> _Exercise details_: In the records below, print each line exactly and leave every image out.

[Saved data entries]
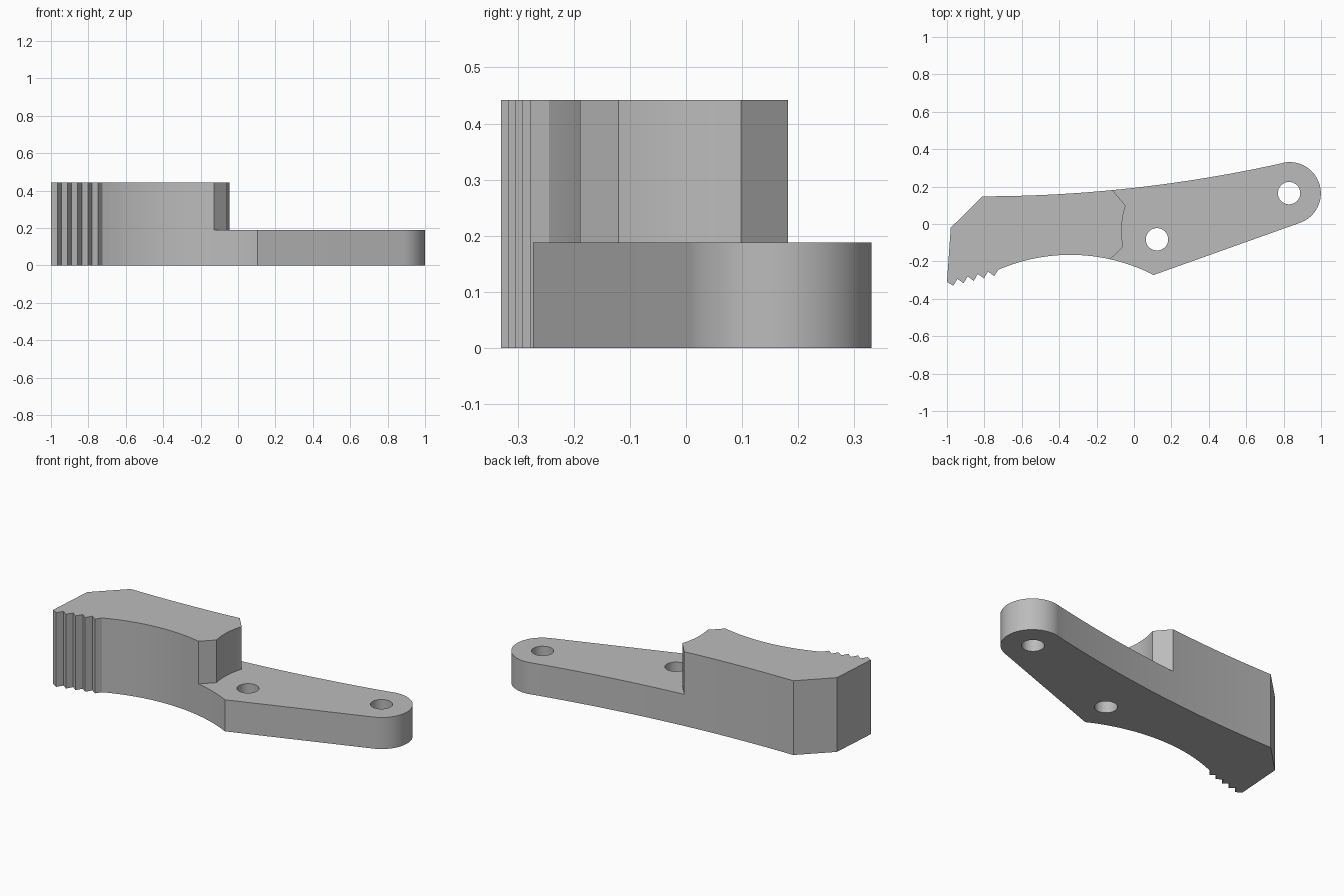
import bpy, bmesh
from math import sin, cos, radians, sqrt

old = bpy.data.objects.get("Cube")
if old:
    bpy.data.objects.remove(old, do_unlink=True)

TOP, STEP = 0.442, 0.188

grey = bpy.data.materials.new("plain grey")
grey.use_nodes = True
colour = (0.5, 0.5, 0.5, 1)
grey.diffuse_color = colour
grey.node_tree.nodes["Principled BSDF"].inputs["Base Color"].default_value = colour


def prism(name, outline, z0, z1):
    """Extrude a closed outline from z0 up to z1."""
    bm = bmesh.new()
    base = bm.faces.new([bm.verts.new((x, y, z0)) for x, y in outline])
    new = bmesh.ops.extrude_face_region(bm, geom=[base])["geom"]
    bmesh.ops.translate(bm, vec=(0, 0, z1 - z0),
                        verts=[v for v in new if isinstance(v, bmesh.types.BMVert)])
    bmesh.ops.recalc_face_normals(bm, faces=bm.faces)
    mesh = bpy.data.meshes.new(name)
    bm.to_mesh(mesh)
    bm.free()
    mesh.materials.append(grey)
    obj = bpy.data.objects.new(name, mesh)
    bpy.context.collection.objects.link(obj)
    return obj


def arc(cx, cy, r, a0, a1, n):
    angles = [radians(a0 + (a1 - a0) * i / n) for i in range(n + 1)]
    return [(cx + r * cos(a), cy + r * sin(a)) for a in angles]


def span(a, b, n):
    return [a + (b - a) * i / n for i in range(n + 1)]


# Lever outline: blunt end, gently curved back, rounded tip, hollow belly
outline = [(-1, -0.31), (-0.98, -0.02)]
outline += [(x, 0.148 + 0.069 * (x + 0.81) ** 2) for x in span(-0.81, 0.79, 24)]
outline += arc(0.832, 0.164, 0.167, 101, -70.6, 32)
outline += [(x, -1.139 + sqrt(0.974 ** 2 - (x + 0.34) ** 2))
            for x in span(0.105, -0.725, 28)]
# Saw teeth, running from the belly to the blunt end
for i in range(5):
    x, y = -0.748 - 0.0545 * i, -0.278 - 0.013 * i
    if i:
        outline.append((x + 0.022, y + 0.037))
    outline.append((x, y))
lever = prism("lever_body", outline, 0, TOP)

# Step cutter: chamfered corners and a shallow hollow between them
step = [(-0.27, -0.33), (-0.058, -0.12)]
step += [(-0.058 + 0.013 * t - 0.056 * t * (1 - t), -0.12 + 0.218 * t)
         for t in span(0, 1, 10)[1:]]
step += [(-0.19, 0.27), (-0.19, 0.6), (1.3, 0.6), (1.3, -0.6), (-0.27, -0.6)]
cutters = [prism("step_cutter", step, STEP, 0.7)]

# Pin holes
for x, y in [(0.829, 0.165), (0.123, -0.082)]:
    cutters.append(prism("hole_cutter", arc(x, y, 0.06, 0, 348.75, 31), -0.1, 0.4))

for cutter in cutters:
    cutter.hide_render = True
    mod = lever.modifiers.new("cut", "BOOLEAN")
    mod.operation = "DIFFERENCE"
    mod.solver = "EXACT"
    mod.object = cutter

# Keep the cut shape and drop the cutters
graph = bpy.context.evaluated_depsgraph_get()
result = bpy.data.meshes.new_from_object(lever.evaluated_get(graph))
lever.modifiers.clear()
lever.data = result
for cutter in cutters:
    bpy.data.objects.remove(cutter, do_unlink=True)

bpy.ops.object.select_all(action="DESELECT")
lever.select_set(True)
bpy.context.view_layer.objects.active = lever
bpy.ops.object.shade_smooth_by_angle(angle=radians(20))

> _Reply_:
import bpy, bmesh
from math import sin, cos, radians, sqrt

old = bpy.data.objects.get("Cube")
if old:
    bpy.data.objects.remove(old, do_unlink=True)

TOP, STEP = 0.442, 0.188

grey = bpy.data.materials.new("plain grey")
grey.use_nodes = True
colour = (0.5, 0.5, 0.5, 1)
grey.diffuse_color = colour
grey.node_tree.nodes["Principled BSDF"].inputs["Base Color"].default_value = colour


def prism(name, outline, z0, z1):
    """Extrude a closed outline from z0 up to z1."""
    bm = bmesh.new()
    base = bm.faces.new([bm.verts.new((x, y, z0)) for x, y in outline])
    new = bmesh.ops.extrude_face_region(bm, geom=[base])["geom"]
    bmesh.ops.translate(bm, vec=(0, 0, z1 - z0),
                        verts=[v for v in new if isinstance(v, bmesh.types.BMVert)])
    bmesh.ops.recalc_face_normals(bm, faces=bm.faces)
    mesh = bpy.data.meshes.new(name)
    bm.to_mesh(mesh)
    bm.free()
    mesh.materials.append(grey)
    obj = bpy.data.objects.new(name, mesh)
    bpy.context.collection.objects.link(obj)
    return obj


def arc(cx, cy, r, a0, a1, n):
    angles = [radians(a0 + (a1 - a0) * i / n) for i in range(n + 1)]
    return [(cx + r * cos(a), cy + r * sin(a)) for a in angles]


def span(a, b, n):
    return [a + (b - a) * i / n for i in range(n + 1)]


# Lever outline: blunt end, gently curved back, rounded tip, hollow belly
outline = [(-1, -0.31), (-0.98, -0.02)]
outline += [(x, 0.148 + 0.069 * (x + 0.81) ** 2) for x in span(-0.81, 0.79, 24)]
outline += arc(0.832, 0.164, 0.167, 101, -70.6, 32)
outline += [(x, -1.139 + sqrt(0.974 ** 2 - (x + 0.34) ** 2))
            for x in span(0.105, -0.725, 28)]
# Saw teeth, running from the belly to the blunt end
for i in range(5):
    x, y = -0.748 - 0.0545 * i, -0.278 - 0.013 * i
    if i:
        outline.append((x + 0.022, y + 0.037))
    outline.append((x, y))
lever = prism("lever_body", outline, 0, TOP)

# Step cutter: chamfered corners and a shallow hollow between them
step = [(-0.27, -0.33), (-0.058, -0.12)]
step += [(-0.058 + 0.013 * t - 0.056 * t * (1 - t), -0.12 + 0.218 * t)
         for t in span(0, 1, 10)[1:]]
step += [(-0.19, 0.27), (-0.19, 0.6), (1.3, 0.6), (1.3, -0.6), (-0.27, -0.6)]
cutters = [prism("step_cutter", step, STEP, 0.7)]

# Pin holes
for x, y in [(0.829, 0.165), (0.123, -0.082)]:
    cutters.append(prism("hole_cutter", arc(x, y, 0.06, 0, 348.75, 31), -0.1, 0.4))

for cutter in cutters:
    cutter.hide_render = True
    mod = lever.modifiers.new("cut", "BOOLEAN")
    mod.operation = "DIFFERENCE"
    mod.solver = "EXACT"
    mod.object = cutter

# Keep the cut shape and drop the cutters
graph = bpy.context.evaluated_depsgraph_get()
result = bpy.data.meshes.new_from_object(lever.evaluated_get(graph))
lever.modifiers.clear()
lever.data = result
for cutter in cutters:
    bpy.data.objects.remove(cutter, do_unlink=True)

bpy.ops.object.select_all(action="DESELECT")
lever.select_set(True)
bpy.context.view_layer.objects.active = lever
bpy.ops.object.shade_smooth_by_angle(angle=radians(20))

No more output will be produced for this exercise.